I have a prescription to Adderall XR 25mg. Is it safe to workout and
excercise on the medication even after the effects have worn off? The
reason I'm concerened is that my heart is working overtime because of
the medication for 12 hours and I don't want to risk damage to my heart.
I did go to the doctor last week and my heartbeat and blood pressure
all read normal. i'm kind of a hypocondriac so please helpme out.
You should be just fine with moderate exercise and proper warm-up and stretching beforehand. Keep yourself well-hydrated throughout the day, exercising or not. Dont try anything extra strenuous without talking to your doctor first. And remember not to get overheated!
I take 20mg adderall each day and am following a mild-to-moderate exercise regime as suggested by my doctor. I always stay well-hydrated and I slow down when I feel as though I am getting overheated (pre-menopausal).
I'm 39 and have been taking adderrall dr 30 mg for more than 5 years now. I take mine after breakfast in the morning. I have never had issues when I exercise but every person reacts to medications differently. Make sure you have food in your body and take as prescribed. Your dr. Or local pharmacist should be able to tell you if you are worried. When you fill you script you get a print out of information about that medication and what to expect if you have allergic reaction, medication interactions, food interactions, etc. if your exercising maybe just every few minutes ou could check your heart rate. If rises to fast then you know its time to rest and you will know your limits. You may just need to let your body adjust to medication also for a few weeks.
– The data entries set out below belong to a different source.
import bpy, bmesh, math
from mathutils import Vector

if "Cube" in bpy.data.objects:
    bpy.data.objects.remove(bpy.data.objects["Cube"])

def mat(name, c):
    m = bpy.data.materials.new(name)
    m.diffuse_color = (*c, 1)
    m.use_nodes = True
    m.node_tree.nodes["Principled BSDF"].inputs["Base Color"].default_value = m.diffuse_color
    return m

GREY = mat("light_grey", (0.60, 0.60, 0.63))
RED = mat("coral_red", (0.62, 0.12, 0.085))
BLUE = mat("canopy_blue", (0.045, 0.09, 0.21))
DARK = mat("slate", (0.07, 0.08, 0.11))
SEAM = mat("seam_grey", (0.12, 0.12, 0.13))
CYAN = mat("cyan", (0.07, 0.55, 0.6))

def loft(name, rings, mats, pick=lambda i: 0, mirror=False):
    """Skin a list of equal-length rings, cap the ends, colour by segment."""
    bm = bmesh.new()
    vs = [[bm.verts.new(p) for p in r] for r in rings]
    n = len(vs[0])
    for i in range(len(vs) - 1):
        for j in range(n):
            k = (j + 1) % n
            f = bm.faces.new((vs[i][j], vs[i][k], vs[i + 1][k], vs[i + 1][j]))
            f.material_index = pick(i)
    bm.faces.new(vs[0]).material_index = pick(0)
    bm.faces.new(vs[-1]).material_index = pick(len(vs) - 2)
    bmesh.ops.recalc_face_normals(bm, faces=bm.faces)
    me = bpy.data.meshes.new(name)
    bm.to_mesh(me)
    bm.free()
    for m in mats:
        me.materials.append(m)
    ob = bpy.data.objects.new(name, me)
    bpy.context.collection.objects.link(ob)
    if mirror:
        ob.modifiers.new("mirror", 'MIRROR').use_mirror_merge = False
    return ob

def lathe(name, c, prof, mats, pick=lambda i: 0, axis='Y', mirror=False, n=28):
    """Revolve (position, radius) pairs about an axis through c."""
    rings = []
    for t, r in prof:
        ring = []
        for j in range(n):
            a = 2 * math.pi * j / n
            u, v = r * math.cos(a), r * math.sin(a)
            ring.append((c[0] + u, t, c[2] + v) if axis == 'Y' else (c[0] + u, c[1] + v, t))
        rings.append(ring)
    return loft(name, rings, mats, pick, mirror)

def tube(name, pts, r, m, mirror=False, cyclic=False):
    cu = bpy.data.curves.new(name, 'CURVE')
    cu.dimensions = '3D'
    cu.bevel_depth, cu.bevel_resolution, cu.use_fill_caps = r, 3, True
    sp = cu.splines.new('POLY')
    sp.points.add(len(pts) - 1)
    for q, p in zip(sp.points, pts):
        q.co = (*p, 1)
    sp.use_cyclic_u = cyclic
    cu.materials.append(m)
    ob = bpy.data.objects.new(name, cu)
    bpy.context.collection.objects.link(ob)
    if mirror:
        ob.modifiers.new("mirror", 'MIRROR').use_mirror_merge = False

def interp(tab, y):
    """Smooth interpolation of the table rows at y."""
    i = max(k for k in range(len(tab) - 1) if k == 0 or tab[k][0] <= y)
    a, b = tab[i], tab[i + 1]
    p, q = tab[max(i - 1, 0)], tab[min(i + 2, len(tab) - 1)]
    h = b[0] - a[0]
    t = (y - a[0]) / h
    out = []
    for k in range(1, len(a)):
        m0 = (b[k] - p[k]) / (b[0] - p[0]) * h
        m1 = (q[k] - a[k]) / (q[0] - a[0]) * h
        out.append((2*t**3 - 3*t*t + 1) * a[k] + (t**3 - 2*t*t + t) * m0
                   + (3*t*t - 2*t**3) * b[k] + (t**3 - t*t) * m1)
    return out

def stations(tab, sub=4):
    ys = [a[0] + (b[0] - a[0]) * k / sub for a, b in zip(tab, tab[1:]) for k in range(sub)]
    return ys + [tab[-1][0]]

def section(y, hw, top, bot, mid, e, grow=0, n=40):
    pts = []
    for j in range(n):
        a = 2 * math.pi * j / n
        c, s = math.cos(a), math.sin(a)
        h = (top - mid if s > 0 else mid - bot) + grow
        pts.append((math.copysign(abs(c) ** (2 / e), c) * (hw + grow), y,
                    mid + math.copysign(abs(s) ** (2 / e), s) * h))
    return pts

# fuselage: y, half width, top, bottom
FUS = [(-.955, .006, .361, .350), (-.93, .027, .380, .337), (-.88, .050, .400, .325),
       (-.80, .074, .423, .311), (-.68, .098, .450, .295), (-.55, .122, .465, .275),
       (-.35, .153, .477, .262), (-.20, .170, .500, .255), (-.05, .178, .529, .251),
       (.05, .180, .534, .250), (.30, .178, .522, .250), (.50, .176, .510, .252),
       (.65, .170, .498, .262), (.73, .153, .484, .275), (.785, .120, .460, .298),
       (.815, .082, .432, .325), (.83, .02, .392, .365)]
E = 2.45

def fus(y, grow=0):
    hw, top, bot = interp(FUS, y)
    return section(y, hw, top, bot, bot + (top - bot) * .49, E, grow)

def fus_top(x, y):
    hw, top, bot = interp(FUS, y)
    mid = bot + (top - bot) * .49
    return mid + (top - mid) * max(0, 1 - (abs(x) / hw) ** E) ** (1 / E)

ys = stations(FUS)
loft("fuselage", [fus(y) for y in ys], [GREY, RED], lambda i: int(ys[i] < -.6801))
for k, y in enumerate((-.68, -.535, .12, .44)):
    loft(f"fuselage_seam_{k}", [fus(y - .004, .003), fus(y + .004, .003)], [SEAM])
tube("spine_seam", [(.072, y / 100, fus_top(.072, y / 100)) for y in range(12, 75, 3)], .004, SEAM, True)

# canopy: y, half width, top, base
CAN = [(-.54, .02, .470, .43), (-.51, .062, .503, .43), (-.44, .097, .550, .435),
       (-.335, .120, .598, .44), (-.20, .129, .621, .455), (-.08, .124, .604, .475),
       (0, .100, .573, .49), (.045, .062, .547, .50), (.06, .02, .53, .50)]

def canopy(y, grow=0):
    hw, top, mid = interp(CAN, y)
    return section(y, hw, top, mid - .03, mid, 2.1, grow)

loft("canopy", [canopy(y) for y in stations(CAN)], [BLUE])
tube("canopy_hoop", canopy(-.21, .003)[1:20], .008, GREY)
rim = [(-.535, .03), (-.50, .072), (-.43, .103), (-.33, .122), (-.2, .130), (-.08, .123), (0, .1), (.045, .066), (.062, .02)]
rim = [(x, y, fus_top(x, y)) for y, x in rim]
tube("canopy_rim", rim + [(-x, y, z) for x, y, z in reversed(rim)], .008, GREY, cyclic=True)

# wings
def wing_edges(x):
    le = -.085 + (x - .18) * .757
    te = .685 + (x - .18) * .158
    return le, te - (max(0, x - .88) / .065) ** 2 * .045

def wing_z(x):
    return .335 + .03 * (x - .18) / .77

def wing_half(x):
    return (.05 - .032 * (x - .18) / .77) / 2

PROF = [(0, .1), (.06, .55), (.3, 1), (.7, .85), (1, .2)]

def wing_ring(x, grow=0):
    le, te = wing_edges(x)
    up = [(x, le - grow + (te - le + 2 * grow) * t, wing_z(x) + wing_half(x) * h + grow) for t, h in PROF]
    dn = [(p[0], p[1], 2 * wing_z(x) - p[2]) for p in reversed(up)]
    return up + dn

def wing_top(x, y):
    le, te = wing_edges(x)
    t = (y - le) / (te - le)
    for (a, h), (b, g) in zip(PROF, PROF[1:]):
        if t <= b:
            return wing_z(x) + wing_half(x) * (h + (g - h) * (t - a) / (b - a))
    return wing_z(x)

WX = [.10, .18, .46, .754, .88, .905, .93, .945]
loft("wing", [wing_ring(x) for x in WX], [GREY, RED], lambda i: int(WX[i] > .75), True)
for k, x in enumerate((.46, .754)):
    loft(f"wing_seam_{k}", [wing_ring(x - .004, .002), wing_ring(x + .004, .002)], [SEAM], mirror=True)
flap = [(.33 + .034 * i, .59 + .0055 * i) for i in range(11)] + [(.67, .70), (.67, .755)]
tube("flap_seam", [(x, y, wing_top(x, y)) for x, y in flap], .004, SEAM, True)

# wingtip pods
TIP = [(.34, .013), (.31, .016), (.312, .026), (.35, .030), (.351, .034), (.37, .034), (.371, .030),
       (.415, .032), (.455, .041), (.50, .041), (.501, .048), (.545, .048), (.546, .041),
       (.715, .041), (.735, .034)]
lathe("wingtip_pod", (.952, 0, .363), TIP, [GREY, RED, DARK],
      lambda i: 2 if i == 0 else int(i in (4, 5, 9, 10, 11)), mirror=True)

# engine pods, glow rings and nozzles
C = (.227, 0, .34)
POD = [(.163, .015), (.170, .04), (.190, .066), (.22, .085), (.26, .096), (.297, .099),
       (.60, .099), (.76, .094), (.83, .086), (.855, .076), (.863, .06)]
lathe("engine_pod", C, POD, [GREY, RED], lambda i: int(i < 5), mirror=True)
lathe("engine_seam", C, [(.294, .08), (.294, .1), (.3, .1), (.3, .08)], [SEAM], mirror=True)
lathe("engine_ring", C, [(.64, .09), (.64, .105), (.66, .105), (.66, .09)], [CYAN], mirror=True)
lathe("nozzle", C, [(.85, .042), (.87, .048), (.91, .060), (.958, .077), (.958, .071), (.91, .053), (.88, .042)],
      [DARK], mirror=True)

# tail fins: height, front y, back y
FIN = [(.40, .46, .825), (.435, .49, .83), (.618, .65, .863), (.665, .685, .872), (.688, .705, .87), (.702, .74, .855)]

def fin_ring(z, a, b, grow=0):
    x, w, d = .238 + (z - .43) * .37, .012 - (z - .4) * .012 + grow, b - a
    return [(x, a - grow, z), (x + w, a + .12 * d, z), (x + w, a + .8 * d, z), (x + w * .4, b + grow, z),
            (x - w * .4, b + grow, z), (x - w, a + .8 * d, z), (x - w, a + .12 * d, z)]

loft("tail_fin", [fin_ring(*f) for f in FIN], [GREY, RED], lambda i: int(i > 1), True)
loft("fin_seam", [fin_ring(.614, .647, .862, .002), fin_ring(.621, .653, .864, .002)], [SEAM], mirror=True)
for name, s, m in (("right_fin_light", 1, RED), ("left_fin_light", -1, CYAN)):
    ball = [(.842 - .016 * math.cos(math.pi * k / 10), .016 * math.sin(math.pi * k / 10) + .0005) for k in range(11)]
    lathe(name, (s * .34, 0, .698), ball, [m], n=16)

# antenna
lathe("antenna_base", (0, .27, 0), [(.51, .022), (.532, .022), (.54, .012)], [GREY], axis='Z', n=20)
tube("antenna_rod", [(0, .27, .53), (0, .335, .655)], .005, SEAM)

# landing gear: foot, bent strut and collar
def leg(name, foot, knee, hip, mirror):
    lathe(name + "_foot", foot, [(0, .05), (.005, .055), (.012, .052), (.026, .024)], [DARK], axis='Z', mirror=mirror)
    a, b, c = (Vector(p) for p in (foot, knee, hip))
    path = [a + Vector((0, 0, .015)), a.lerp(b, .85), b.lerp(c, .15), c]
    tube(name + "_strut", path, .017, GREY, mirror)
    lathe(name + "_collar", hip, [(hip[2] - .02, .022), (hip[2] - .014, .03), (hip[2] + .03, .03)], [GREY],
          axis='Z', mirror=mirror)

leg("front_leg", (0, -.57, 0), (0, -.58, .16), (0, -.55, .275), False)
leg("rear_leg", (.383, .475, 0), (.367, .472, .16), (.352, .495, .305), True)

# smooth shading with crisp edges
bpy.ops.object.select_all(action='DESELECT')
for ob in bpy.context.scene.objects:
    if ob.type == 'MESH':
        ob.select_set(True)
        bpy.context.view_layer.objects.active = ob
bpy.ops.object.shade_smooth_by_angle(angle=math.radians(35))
Important: The opinions expressed in WebMD User-generated content areas like communities, reviews, ratings, blogs, or WebMD Answers are solely those of the User, who may or may not have medical or scientific training. These opinions do not represent the opinions of WebMD. User-generated content areas are not reviewed by a WebMD physician or any member of the WebMD editorial staff for accuracy, balance, objectivity, or any other reason except for compliance with our Terms and Conditions. Some of these opinions may contain information about treatments or uses of drug products that have not been approved by the U.S. Food and Drug Administration. WebMD does not endorse any specific product, service, or treatment. Do not consider WebMD User-generated content as medical advice. Never delay or disregard seeking professional medical advice from your doctor or other qualified healthcare provider because of something you have read on WebMD. You should always speak with your doctor before you start, stop, or change any prescribed part of your care plan or treatment. WebMD understands that reading individual, real-life experiences can be a helpful resource, but it is never a substitute for professional medical advice, diagnosis, or treatment from a qualified health care provider. If you think you may have a medical emergency, call your doctor or dial 911 immediately.